EXERCISE AIM:
Please print out the entries below unchanged and skip the images.

*** Opening EXTRACTED ENTRIES ***

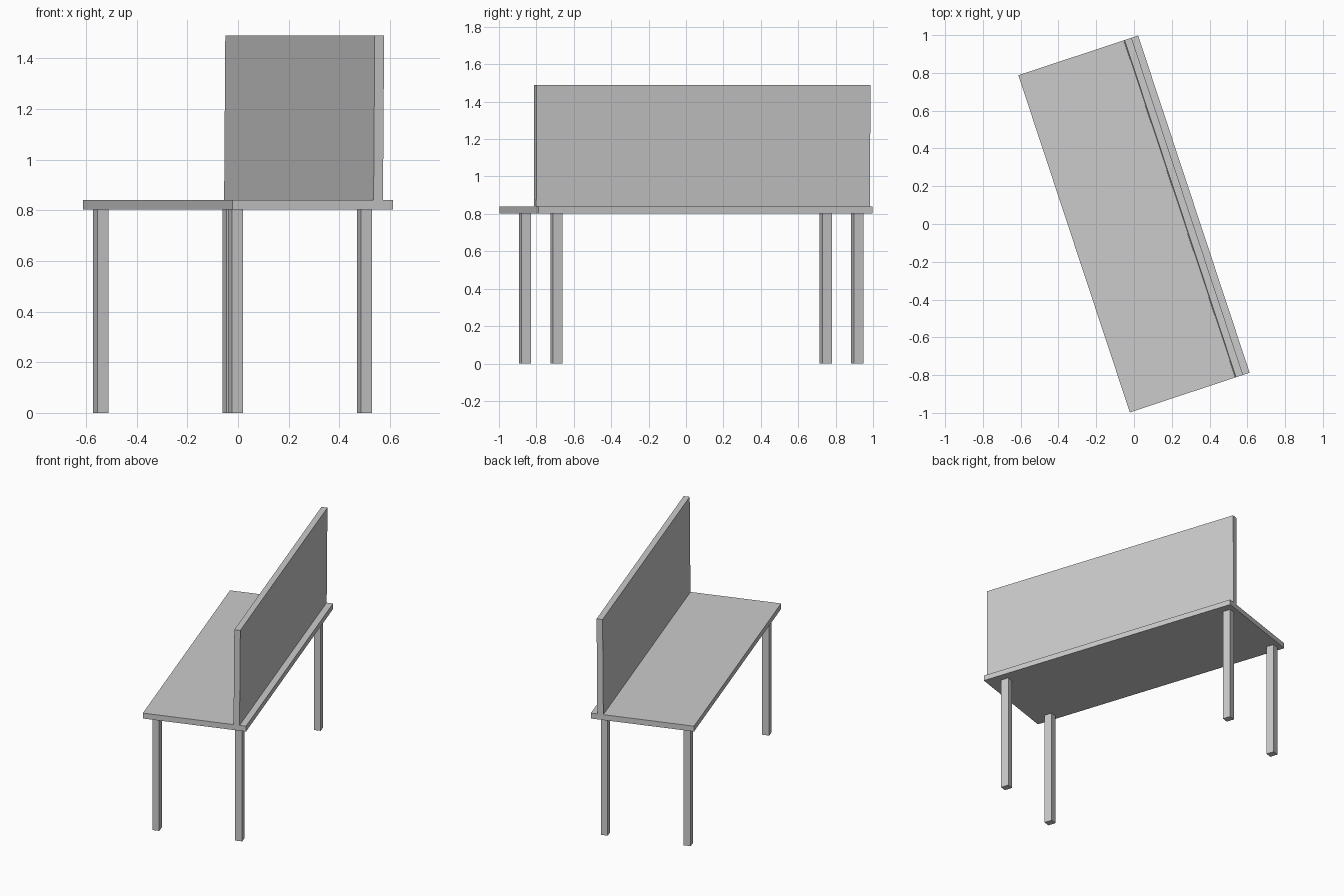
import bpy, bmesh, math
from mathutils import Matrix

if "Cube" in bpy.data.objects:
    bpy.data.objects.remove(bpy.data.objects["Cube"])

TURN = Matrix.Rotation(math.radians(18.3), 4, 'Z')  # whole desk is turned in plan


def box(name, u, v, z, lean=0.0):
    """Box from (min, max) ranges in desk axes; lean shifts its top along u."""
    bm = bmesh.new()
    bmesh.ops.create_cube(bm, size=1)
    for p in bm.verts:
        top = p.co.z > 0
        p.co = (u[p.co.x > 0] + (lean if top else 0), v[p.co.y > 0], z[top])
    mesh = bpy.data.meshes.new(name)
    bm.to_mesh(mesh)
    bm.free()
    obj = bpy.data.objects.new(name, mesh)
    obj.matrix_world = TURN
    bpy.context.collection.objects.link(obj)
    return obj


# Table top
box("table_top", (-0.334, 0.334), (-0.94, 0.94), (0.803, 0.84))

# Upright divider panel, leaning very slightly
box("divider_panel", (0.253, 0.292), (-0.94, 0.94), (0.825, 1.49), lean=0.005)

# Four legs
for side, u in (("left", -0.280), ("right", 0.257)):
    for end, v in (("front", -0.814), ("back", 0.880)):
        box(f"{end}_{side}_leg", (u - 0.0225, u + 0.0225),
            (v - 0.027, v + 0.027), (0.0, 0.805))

*** Closing EXTRACTED ENTRIES ***

OUTPUT:
import bpy, bmesh, math
from mathutils import Matrix

if "Cube" in bpy.data.objects:
    bpy.data.objects.remove(bpy.data.objects["Cube"])

TURN = Matrix.Rotation(math.radians(18.3), 4, 'Z')  # whole desk is turned in plan


def box(name, u, v, z, lean=0.0):
    """Box from (min, max) ranges in desk axes; lean shifts its top along u."""
    bm = bmesh.new()
    bmesh.ops.create_cube(bm, size=1)
    for p in bm.verts:
        top = p.co.z > 0
        p.co = (u[p.co.x > 0] + (lean if top else 0), v[p.co.y > 0], z[top])
    mesh = bpy.data.meshes.new(name)
    bm.to_mesh(mesh)
    bm.free()
    obj = bpy.data.objects.new(name, mesh)
    obj.matrix_world = TURN
    bpy.context.collection.objects.link(obj)
    return obj


# Table top
box("table_top", (-0.334, 0.334), (-0.94, 0.94), (0.803, 0.84))

# Upright divider panel, leaning very slightly
box("divider_panel", (0.253, 0.292), (-0.94, 0.94), (0.825, 1.49), lean=0.005)

# Four legs
for side, u in (("left", -0.280), ("right", 0.257)):
    for end, v in (("front", -0.814), ("back", 0.880)):
        box(f"{end}_{side}_leg", (u - 0.0225, u + 0.0225),
            (v - 0.027, v + 0.027), (0.0, 0.805))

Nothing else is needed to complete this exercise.